=== PROBLEM ===
Copy the first line of the entries below and every line after it through the line containing "a, b = corner". Do not include pictures.

#### DATA FOR THIS TASK

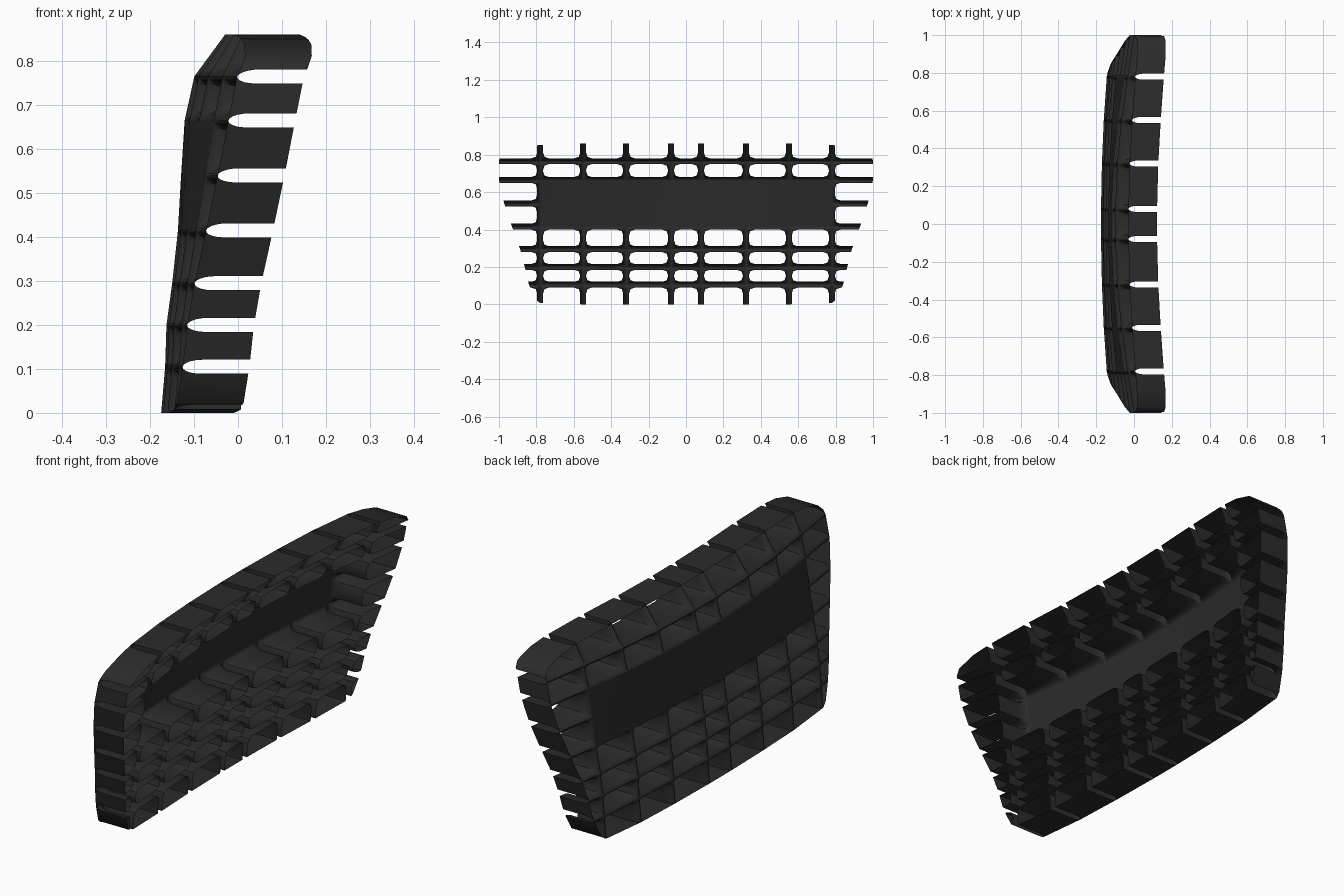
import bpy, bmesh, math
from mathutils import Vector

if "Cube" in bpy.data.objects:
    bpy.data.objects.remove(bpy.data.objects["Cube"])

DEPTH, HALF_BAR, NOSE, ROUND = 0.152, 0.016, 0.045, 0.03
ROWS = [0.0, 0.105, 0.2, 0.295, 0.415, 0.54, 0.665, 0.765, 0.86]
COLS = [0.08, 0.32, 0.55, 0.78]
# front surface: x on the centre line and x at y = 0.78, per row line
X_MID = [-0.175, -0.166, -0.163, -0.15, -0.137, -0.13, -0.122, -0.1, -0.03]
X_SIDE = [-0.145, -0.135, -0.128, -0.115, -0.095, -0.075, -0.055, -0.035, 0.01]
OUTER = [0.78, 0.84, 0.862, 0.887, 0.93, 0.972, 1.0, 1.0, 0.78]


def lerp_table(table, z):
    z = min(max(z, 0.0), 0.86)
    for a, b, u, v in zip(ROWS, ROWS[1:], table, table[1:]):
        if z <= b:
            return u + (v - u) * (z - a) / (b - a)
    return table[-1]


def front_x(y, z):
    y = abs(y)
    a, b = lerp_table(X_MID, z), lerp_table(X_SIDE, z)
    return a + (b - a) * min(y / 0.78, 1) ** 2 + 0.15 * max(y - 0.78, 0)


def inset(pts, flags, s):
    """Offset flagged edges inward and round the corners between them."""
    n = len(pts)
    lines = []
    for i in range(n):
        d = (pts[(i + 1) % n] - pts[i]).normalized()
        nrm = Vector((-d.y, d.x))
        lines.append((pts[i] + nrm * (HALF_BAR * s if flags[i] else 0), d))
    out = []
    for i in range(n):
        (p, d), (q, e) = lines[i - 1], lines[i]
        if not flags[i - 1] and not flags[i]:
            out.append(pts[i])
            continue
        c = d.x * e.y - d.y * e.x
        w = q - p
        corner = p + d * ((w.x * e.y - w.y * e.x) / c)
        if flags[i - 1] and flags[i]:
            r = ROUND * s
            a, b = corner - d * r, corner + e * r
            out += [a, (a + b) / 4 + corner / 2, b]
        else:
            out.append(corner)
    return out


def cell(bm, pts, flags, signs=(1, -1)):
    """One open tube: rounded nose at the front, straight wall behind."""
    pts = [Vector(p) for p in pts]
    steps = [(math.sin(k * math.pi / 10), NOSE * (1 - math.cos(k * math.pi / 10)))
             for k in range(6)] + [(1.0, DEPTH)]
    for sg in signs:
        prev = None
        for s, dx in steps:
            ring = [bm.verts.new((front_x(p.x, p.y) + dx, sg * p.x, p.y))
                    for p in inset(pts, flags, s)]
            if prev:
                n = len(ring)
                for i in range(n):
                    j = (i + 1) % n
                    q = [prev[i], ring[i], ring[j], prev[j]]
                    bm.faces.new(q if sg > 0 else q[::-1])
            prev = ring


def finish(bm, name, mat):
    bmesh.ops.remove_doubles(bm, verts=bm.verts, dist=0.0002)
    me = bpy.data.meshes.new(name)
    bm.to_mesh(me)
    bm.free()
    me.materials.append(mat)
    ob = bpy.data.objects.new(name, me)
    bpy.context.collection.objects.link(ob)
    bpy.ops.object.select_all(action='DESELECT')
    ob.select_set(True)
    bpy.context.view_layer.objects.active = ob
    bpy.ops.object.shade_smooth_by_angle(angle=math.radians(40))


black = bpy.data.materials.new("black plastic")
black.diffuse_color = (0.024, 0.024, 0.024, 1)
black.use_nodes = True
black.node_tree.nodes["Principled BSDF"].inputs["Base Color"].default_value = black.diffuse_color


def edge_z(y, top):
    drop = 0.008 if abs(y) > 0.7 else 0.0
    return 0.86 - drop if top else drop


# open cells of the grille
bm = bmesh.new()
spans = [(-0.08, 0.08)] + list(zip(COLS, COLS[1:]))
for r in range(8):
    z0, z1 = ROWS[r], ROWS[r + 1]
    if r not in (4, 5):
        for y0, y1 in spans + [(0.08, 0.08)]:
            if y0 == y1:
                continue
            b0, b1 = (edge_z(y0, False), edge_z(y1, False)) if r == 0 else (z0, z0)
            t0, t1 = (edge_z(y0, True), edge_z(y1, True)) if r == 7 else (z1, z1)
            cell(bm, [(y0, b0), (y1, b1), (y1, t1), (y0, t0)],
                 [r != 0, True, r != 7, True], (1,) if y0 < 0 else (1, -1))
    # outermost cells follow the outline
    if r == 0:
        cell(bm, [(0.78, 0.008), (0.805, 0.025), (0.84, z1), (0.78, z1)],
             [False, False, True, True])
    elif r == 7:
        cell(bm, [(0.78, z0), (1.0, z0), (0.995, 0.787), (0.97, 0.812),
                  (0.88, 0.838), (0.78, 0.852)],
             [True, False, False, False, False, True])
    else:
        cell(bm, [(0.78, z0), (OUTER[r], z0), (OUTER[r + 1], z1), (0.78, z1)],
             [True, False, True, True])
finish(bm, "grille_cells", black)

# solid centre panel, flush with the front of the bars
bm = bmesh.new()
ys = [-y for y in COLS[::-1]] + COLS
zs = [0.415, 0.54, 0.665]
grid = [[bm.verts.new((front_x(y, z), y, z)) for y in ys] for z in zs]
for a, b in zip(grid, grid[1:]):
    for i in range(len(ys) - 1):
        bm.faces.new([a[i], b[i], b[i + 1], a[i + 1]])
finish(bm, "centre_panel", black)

########

=== PROBLEM SOLUTION ===
import bpy, bmesh, math
from mathutils import Vector

if "Cube" in bpy.data.objects:
    bpy.data.objects.remove(bpy.data.objects["Cube"])

DEPTH, HALF_BAR, NOSE, ROUND = 0.152, 0.016, 0.045, 0.03
ROWS = [0.0, 0.105, 0.2, 0.295, 0.415, 0.54, 0.665, 0.765, 0.86]
COLS = [0.08, 0.32, 0.55, 0.78]
# front surface: x on the centre line and x at y = 0.78, per row line
X_MID = [-0.175, -0.166, -0.163, -0.15, -0.137, -0.13, -0.122, -0.1, -0.03]
X_SIDE = [-0.145, -0.135, -0.128, -0.115, -0.095, -0.075, -0.055, -0.035, 0.01]
OUTER = [0.78, 0.84, 0.862, 0.887, 0.93, 0.972, 1.0, 1.0, 0.78]


def lerp_table(table, z):
    z = min(max(z, 0.0), 0.86)
    for a, b, u, v in zip(ROWS, ROWS[1:], table, table[1:]):
        if z <= b:
            return u + (v - u) * (z - a) / (b - a)
    return table[-1]


def front_x(y, z):
    y = abs(y)
    a, b = lerp_table(X_MID, z), lerp_table(X_SIDE, z)
    return a + (b - a) * min(y / 0.78, 1) ** 2 + 0.15 * max(y - 0.78, 0)


def inset(pts, flags, s):
    """Offset flagged edges inward and round the corners between them."""
    n = len(pts)
    lines = []
    for i in range(n):
        d = (pts[(i + 1) % n] - pts[i]).normalized()
        nrm = Vector((-d.y, d.x))
        lines.append((pts[i] + nrm * (HALF_BAR * s if flags[i] else 0), d))
    out = []
    for i in range(n):
        (p, d), (q, e) = lines[i - 1], lines[i]
        if not flags[i - 1] and not flags[i]:
            out.append(pts[i])
            continue
        c = d.x * e.y - d.y * e.x
        w = q - p
        corner = p + d * ((w.x * e.y - w.y * e.x) / c)
        if flags[i - 1] and flags[i]:
            r = ROUND * s
            a, b = corner - d * r, corner + e * r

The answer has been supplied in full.